The determined dog sat erect on her back legs, chest out, standing sentinel over her private territory. She never batted an eye as she gave me a dead-level stare. I thought she might bite or attack if I ventured up the steps. I hesitated a few moments in the yard. The problem was, the territory this dog was guarding was my front porch and she stood between me and my front door!

I’d come home late, my husband was out of town, and thankfully I’d left the porch light on. All I knew to do was start heading up the steps—prepared to run if this unfamiliar canine chose to attack. But as I started toward the front door, her fierce exterior imploded into a whimpering yelp as she shot off the porch.

As I got ready to call it a night, I noticed the dog had returned and was sitting on my front porch. I cracked open the door and she jumped in fear. It was obvious she’d been abused. Speaking in soft, gentle tones, I tried to get close enough to see if she had a collar or any identification tags, but she quickly darted away.

The next morning she was still on my front porch. In the light of day, her protruding ribs gave evidence of long neglect. The least I could do was provide some water. I called the neighbors to see if anyone was missing a dog. One neighbor told me the dog had been hiding out in their garage for a few days before they ran her off. Another thought she’d been dropped off in the woods near our house. I rummaged in the refrigerator for leftovers. She acted like it was sirloin steak.

It’s been almost ten years since we had a dog. We’ve enjoyed the freedom that comes from having no animal responsibilities. I haven’t wanted a dog, haven’t looked for a dog, and have turned down several generous offers of a dog.

I’ve been perfectly content dog-less. 

When my husband came home, he kept referring to her as my dog. I kept telling him “I don’t have a dog . . . I just don’t know what to do with her!” He went out and bought an automatic dog-feeder (for when I’m traveling) and dog food. I kept saying, “As long as I don’t name her, she’s not really my dog . . . we’ve just got to figure out what to do with her . . .”

I didn’t want to take her to the dog pound. We all know what happens there. It’s not like she’s anything special. Her tail’s missing, her ears stick out. She’s of unknown bloodlines. But she’s so pitiful and needy that she gets to my heart.

If I approach this relationship based on what I get out of it, the answer is nothing. Except she no longer runs from me, she runs to me and seems SO excited every time I come outside. She still seems fearful of other people, and her past abuse is obvious to everyone, but she loves to curl up beside me when I sit on the porch steps. She acts like I’m her greatest joy.

She kind of reminds me of me. I’ve my bumps and bruises. I’m needy. I’m totally dependent on my Master and He’s my greatest joy.

Now that she’s claimed my porch as her home, she’s looking for every opportunity to be with me and anxiously waits for me to come outside with her.
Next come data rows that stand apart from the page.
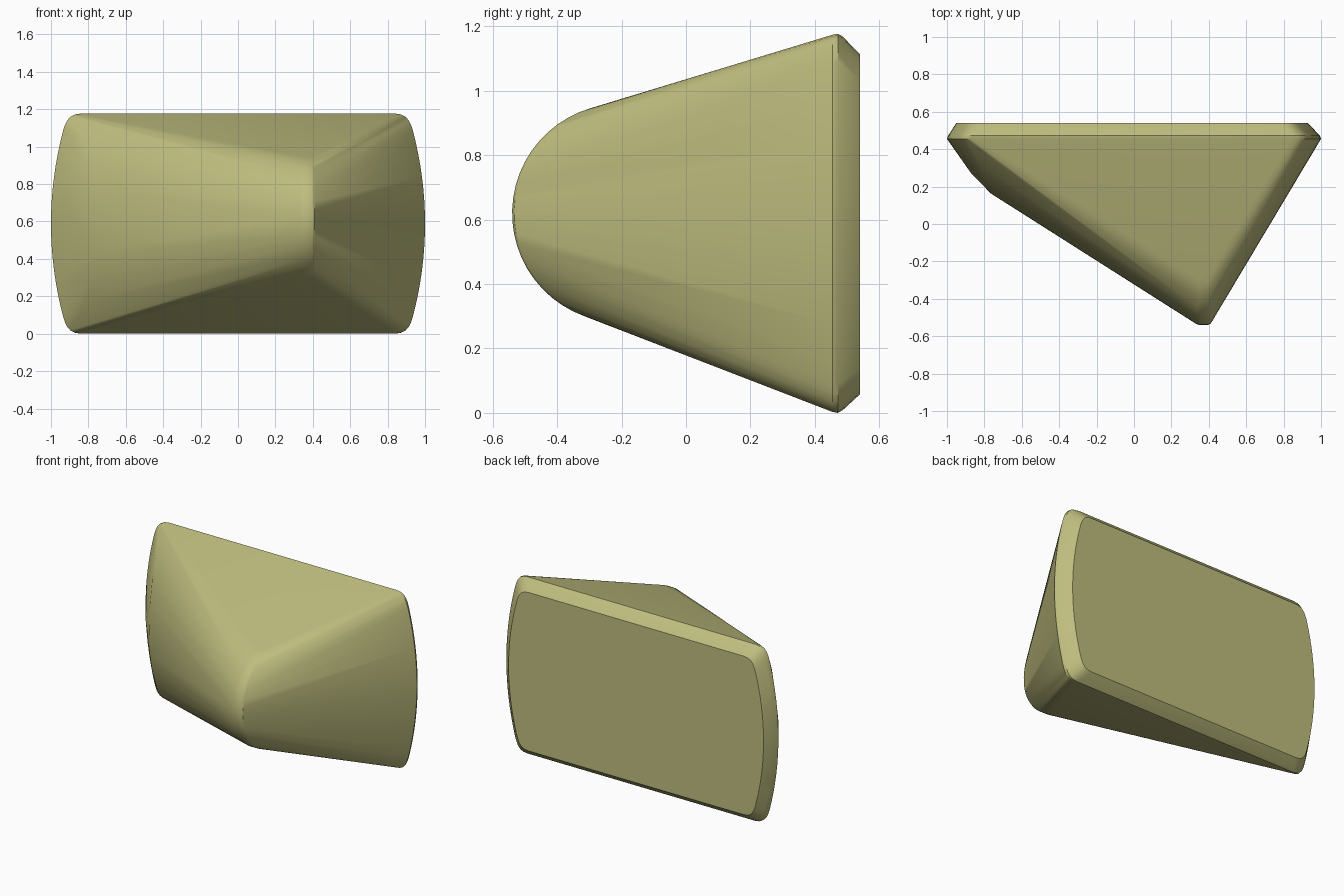
import bpy, bmesh, math

cube = bpy.data.objects.get("Cube")
if cube:
    bpy.data.objects.remove(cube)

ZC, HALF = 0.5885, 0.5885      # middle height and half height

olive = bpy.data.materials.new("pale olive")
olive.use_nodes = True
colour = (0.52, 0.51, 0.21, 1)
olive.diffuse_color = colour
olive.node_tree.nodes["Principled BSDF"].inputs["Base Color"].default_value = colour


def outline(n=16):
    """Rounded rectangle with bowed ends, as (x, z) about the centre."""
    side = [(1 - 0.09 * (z / HALF) ** 2, z)
            for z in (-0.5 + i / n for i in range(n + 1))]
    corner = [(0.925, 0.53), (0.914, 0.553), (0.897, 0.573),
              (0.875, 0.584), (0.845, HALF)]
    side += corner + [(x, -z) for x, z in corner]
    return side + [(-x, z) for x, z in side]


points = []

# Back plate and softened rim: depth, width scale, height scale, x shift
for y, sx, sz, dx in [(0.54, 0.94, 0.897, -0.01), (0.487, 0.98, 0.985, -0.004),
                      (0.472, 0.994, 1.0, 0), (0.455, 1.0, 0.995, 0)]:
    points += [(x * sx + dx, y, ZC - 0.003 * (sz < 0.9) + z * sz)
               for x, z in outline()]

# Rounded nose: an upright arc with a narrow, softened front band
R, CY, CZ, STEPS = 0.34, -0.2, 0.62, 22
for i in range(STEPS + 1):
    a = math.radians(-70 + 144 * i / STEPS)
    for x, r in [(0.335, R - 0.004), (0.35, R), (0.395, R), (0.41, R - 0.007),
                 (0.418, R - 0.02)]:
        points.append((x, CY - r * math.cos(a), CZ + r * math.sin(a)))

# Shoulder where the long flank folds back to the left end
for x, y, dz in [(-0.765, 0.163, 0), (-0.765, 0.165, 0.17),
                 (-0.787, 0.22, 0.3), (-0.82, 0.305, 0.43), (-0.87, 0.27, 0)]:
    points += [(x, y, ZC + 0.01 + dz), (x, y, ZC + 0.01 - dz)]

# Wrap the sections in one closed skin
bm = bmesh.new()
for p in points:
    bm.verts.new(p)
bmesh.ops.remove_doubles(bm, verts=bm.verts, dist=0.001)
bmesh.ops.convex_hull(bm, input=bm.verts)
loose = [v for v in bm.verts if not v.link_faces]
bmesh.ops.delete(bm, geom=loose, context='VERTS')
bmesh.ops.dissolve_limit(bm, angle_limit=math.radians(0.5),
                         verts=bm.verts, edges=bm.edges)
bmesh.ops.recalc_face_normals(bm, faces=bm.faces)

mesh = bpy.data.meshes.new("wedge_body")
bm.to_mesh(mesh)
bm.free()
mesh.materials.append(olive)
body = bpy.data.objects.new("wedge_body", mesh)
bpy.context.collection.objects.link(body)
bpy.ops.object.select_all(action='DESELECT')
body.select_set(True)
bpy.context.view_layer.objects.active = body
bpy.ops.object.shade_smooth_by_angle(angle=math.radians(32))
I’ve named her “Happy” because that’s her emotion every time she sees me. Her whole body wriggles with delight (I guess she’s actually mine now that I’ve given her a name).

I think God is greatly delighted when we find our greatest happiness in Him. I never cease to be amazed by that, and now my Happy is a daily reminder to me of that truth. Oh, to have that measure of excitement and joy for Him that I see this little dog show me!

“Then those who sing as well as those who play the flutes shall say, ‘All my springs of joy are in you.’” (Psalm 87:7)

Where do you find your joy? What is your greatest delight? How are you expressing to God His worth and value to you?